Lou, Scottie's boss, comes in and defends Scottie as a man who's made people happy. Scottie and Jud then confront each other. Jud tells Scottie he knows about his fatal illness and pleads with him to go to the hospital. "Why the hell should I?" asks Scottie. "Because I need you" says Jude. "When I needed you before you weren't there.; Well, dammit, I need you now! Where the hell were you when I needed you?" asks Scottie. "Has it ever occurred to you that you're not the son I always wanted? Have you ever done one crazy, funny, spontaneous thing in your entire life? Have you ever even tried?" "Why don't you go fuck yourself!" Jud declares as he walks out. "That's spontaneous - not funny but it's spontaneous" Scottie comments wryly.
The remainder of the play takes place three months later, on the day of the testimonial tribute to Scottie. He has just come out of the hospital, and it's his birthday; the tribute has been planned as a surprise present for him. Sottie walks in on Jud and Sally as they are planning the tribute program. Jud tells Scottie about "just one of the reasons I was teed off at your for a few years" When he was eight he'd seen Scottie and a woman having sex - "I mean, at the time I wasn't even sure that's what your were doing - and six months later you and Mom split up and somehow in my addled little mind I tied the whole incident with why you had to go away." Jud leaves and Lou enters; a shaken Scottie tells Lou he doesn't remember anything about what Jud has just told him.
Promotional Photo of David Cassidy & John Lawlor
Lou leaves, and a lonely Scottie calls the operator to find out why he hasn't received any phone calls that day.

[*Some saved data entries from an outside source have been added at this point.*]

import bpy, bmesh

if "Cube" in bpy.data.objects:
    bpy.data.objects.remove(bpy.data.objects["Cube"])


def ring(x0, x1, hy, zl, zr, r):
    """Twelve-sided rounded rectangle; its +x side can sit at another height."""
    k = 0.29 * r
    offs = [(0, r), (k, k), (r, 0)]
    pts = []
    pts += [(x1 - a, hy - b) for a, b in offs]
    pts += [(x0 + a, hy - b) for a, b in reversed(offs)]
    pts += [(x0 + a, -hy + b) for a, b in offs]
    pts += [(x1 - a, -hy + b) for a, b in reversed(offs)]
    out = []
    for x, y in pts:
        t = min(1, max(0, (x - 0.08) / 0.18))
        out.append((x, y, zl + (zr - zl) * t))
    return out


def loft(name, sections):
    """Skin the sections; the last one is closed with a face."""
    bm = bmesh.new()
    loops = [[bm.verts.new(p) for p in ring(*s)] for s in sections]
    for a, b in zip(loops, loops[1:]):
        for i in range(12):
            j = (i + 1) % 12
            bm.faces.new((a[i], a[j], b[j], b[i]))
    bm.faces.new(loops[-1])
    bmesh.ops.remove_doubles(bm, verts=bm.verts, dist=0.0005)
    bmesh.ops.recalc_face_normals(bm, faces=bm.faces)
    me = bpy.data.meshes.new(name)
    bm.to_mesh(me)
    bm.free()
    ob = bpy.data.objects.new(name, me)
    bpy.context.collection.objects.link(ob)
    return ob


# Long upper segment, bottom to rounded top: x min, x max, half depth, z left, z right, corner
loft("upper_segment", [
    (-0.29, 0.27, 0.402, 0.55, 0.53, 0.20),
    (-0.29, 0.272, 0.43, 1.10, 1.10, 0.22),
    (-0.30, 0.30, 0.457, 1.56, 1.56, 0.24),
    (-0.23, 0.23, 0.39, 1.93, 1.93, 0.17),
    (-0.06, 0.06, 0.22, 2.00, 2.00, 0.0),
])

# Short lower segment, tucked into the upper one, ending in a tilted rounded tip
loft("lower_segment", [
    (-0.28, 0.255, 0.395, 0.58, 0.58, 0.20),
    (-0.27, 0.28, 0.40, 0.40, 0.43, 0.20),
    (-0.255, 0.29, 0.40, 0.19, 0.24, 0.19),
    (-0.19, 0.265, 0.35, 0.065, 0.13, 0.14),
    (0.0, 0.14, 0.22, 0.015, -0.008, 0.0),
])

He's interrupted by the doorbell. A woman enters and introduces herself as a nurse hired by Dr. Petrelli to look after him. Insisting that he doesn't need a nurse, Scottie tells her, "I'm in a rotten mood today. It's just that it's my birthday and I seem to be the only one who's remembered." Scottie is shocked when the doggedly unattractive nurse offers to go to bed with him to comfort him, and is even more surprised when she undresses and he recognizes her as Hilary (Darcy Dunlop), a former prostitute whom Scottie helped set up a travel-agency business. She and Jud have arrived to take Scottie to the tribute, and she calls him "a rare creature - a man with absolutely no order of priorities." Asked if he agrees, Jud says, "I guess I always wanted to be a priority." Admitting that I wasn't the son you wanted. Jud insists that "I could never be like you." "That's where you're wrong," answers Scottie; "You're exactly like me. You never made an emotional commitment in your life either." At the tribute itself, as he is onstage speaking, Scottie breaks down and begins talking directly to Jud: "A few months ago I had this crazy idea that I'd like to leave you with something. Well, tonight as I listened I realized what it was I should try to pass on to you." (He pauses) "If I could wish one thing for you, Jud, it's a passion - for anything - anybody - that will go the distance." For once in his life, Scotie admits he doesn't have a punch line. Jud, stuttering slightly, stand up in the audience and begins firing joke lines at Scottie, and the ice is finally broken. Scottie calls his son on stage, and they embrace. As a final joke, Scottie drops his pants as he and Jud walk offstage.